How-To's of High-Altitude Networking

How WI2 works: The GAN

The GAN backbone will be several stratosphere-based, autonomous airships, each broadcasting signals over 800,000 sq km. Twenty-four airships covering major metropolitan areas and 12 auxiliary blimps for less populated regions could provide wireless GAN access to the entire US. GAN communication hub stations, interconnected with several 500 Gbps fiber optic landlines, will be built in each region to relay information to the airships with powerful antennae.

Introducing the FDIA

  [Click on Diagram to Expand]

This is a three-view representation of the FDIA's compact module



 An Example of Modern Shape-Memory PolymerA Current ORB prototype by NECThe back of the entire FDIA (screen and compact module) will consist of a 200-micron-thick, biodegradable shape-memory polymer shell. Further, there will be a 100-micron-thick, environmentally friendly ORB (organic radical battery) above the polymer shell in only the compact module.  

Nanospheres for NanolithographyThe FDIA will also integrate nanocircuitry sheets produced by nanosphere lithography, a small-scale “printing” process. The compact module's nanocircuitry will include a CPU, sound and video controllers,A current 1.49 GHz Nano-Antennae MRAM chips, and a microscopic antennae array, which the FDIA will use, along with featuring MIMO technology, to communicate with the GAN and other networks like metropolitan wireless networks.

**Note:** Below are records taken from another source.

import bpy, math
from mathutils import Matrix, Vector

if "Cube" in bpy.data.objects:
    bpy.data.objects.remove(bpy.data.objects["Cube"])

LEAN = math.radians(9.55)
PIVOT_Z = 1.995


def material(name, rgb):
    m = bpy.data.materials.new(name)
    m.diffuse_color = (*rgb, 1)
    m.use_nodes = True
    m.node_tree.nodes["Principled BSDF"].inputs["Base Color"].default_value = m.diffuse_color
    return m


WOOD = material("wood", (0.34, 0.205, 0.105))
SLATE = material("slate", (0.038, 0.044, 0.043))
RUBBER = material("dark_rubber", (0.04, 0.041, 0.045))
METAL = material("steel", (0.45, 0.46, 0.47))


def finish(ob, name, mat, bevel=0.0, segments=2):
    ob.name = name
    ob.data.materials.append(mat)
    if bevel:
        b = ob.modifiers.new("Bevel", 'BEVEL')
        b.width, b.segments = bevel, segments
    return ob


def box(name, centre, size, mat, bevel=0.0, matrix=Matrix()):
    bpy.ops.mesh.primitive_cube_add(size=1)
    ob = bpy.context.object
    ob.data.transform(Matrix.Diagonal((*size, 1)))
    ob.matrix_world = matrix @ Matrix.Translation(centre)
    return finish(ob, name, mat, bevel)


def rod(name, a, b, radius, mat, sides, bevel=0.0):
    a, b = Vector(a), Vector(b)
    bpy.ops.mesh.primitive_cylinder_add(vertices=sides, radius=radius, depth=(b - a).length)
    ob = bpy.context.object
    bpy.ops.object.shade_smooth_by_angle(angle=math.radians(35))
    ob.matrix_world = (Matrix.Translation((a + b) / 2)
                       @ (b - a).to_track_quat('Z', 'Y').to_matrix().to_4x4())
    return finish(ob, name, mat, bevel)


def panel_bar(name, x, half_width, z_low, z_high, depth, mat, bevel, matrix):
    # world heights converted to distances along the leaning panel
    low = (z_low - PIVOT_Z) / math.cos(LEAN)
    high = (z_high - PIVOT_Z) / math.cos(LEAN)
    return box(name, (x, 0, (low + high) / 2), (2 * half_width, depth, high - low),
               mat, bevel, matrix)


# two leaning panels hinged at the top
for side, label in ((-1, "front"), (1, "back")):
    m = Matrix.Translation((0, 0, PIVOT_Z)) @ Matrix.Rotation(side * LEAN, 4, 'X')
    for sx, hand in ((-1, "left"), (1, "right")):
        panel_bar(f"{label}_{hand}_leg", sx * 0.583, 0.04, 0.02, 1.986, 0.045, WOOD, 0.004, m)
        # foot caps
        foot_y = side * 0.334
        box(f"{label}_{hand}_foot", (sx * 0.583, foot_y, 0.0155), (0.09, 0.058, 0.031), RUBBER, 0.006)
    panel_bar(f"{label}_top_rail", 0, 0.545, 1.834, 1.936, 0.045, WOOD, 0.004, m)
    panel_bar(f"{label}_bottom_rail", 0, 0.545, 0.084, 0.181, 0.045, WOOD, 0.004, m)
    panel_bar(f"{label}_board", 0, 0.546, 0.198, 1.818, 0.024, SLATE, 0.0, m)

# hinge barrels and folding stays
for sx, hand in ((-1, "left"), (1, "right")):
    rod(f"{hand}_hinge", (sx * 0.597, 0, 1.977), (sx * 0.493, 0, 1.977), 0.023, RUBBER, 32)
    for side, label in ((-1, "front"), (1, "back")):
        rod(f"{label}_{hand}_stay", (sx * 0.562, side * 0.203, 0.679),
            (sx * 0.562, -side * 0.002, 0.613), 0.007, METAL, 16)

Previous [Page 1 of Future]

Back to Future Page 1



Designed for Toshiba's Exploravision Competition
Introduction  |  Homepage
Wireless Information Integration